* **Work instruction**:
Check each line of the listing below for the string "clay", and give only how many lines hold it.

────

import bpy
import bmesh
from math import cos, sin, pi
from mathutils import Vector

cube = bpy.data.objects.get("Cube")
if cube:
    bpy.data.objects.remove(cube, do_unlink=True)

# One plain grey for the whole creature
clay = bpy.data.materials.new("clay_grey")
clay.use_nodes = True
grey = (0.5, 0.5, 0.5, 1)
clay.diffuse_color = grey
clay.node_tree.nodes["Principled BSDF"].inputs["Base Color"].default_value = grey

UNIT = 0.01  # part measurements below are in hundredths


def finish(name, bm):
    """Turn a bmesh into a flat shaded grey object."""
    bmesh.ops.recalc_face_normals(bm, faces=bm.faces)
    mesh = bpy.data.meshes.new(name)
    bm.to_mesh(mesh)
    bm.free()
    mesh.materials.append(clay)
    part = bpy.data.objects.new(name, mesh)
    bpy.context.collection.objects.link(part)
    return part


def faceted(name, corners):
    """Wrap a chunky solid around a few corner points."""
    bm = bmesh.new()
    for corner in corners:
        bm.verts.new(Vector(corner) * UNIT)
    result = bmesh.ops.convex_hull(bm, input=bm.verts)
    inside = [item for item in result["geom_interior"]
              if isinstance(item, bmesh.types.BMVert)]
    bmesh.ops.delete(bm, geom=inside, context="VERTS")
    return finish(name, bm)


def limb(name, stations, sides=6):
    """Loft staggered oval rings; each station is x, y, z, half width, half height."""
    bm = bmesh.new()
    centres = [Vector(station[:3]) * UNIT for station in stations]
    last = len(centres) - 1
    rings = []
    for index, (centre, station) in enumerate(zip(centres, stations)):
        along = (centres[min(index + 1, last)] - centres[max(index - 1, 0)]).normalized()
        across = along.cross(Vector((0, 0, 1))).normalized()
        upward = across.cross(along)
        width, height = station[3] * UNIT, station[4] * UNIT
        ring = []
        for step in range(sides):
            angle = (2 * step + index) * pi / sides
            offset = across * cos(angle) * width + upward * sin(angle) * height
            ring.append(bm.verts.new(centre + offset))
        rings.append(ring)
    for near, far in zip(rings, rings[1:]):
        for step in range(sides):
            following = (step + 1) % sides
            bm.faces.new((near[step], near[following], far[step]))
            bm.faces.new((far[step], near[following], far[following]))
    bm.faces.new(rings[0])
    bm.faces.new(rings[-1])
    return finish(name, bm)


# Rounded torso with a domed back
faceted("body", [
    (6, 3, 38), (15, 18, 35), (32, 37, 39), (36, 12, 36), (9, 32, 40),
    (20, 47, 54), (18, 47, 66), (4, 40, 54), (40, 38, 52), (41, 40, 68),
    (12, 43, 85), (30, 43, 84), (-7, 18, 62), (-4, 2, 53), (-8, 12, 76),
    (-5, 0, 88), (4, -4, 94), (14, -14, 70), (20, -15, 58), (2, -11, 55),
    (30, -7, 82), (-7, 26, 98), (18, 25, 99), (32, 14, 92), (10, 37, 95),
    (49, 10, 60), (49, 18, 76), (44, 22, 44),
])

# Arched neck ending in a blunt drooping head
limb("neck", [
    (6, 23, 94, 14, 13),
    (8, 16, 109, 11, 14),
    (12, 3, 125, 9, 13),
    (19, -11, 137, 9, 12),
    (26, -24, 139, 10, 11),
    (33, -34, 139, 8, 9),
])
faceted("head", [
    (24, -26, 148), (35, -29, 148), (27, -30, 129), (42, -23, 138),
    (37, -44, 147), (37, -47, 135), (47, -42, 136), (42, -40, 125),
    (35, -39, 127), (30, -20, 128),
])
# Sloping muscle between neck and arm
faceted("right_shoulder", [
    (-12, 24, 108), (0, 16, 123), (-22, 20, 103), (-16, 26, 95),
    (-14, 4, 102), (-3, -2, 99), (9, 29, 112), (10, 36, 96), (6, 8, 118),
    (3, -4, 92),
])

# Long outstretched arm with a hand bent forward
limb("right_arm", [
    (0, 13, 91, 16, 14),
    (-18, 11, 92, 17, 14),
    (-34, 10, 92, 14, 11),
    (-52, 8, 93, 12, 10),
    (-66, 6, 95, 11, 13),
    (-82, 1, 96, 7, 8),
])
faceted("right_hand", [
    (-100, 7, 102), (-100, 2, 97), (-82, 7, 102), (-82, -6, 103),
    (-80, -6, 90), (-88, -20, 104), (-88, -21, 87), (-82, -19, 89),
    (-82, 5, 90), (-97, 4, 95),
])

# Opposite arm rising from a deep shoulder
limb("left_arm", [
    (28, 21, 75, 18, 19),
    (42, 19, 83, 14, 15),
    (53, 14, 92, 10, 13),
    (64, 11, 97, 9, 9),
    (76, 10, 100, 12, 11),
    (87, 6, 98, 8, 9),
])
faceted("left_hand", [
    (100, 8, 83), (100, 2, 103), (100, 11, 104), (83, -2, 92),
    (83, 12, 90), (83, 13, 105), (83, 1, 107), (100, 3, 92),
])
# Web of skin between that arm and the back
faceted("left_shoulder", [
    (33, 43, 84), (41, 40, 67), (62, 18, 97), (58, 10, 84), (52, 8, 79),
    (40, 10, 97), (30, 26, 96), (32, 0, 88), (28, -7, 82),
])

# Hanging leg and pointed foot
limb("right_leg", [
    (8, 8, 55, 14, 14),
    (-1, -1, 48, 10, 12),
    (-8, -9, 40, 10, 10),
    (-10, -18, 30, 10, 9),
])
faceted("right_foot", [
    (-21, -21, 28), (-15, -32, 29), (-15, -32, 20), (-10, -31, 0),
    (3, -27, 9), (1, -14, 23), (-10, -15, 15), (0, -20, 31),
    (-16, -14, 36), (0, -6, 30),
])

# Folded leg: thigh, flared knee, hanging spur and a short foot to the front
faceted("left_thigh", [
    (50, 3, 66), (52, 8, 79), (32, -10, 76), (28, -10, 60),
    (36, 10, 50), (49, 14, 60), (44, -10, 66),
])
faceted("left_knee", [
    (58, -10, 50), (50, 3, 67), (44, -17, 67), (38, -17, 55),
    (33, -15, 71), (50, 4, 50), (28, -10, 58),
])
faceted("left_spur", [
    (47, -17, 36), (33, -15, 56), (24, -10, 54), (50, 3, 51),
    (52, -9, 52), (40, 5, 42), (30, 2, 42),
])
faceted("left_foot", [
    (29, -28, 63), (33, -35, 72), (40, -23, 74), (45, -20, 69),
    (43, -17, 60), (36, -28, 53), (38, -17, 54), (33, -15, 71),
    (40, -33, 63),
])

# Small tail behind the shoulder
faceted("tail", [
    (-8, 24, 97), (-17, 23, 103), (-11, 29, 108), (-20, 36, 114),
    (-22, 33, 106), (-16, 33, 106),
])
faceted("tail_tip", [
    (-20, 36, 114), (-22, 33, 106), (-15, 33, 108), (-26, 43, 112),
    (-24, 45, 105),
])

────

* **Exercise result**:
5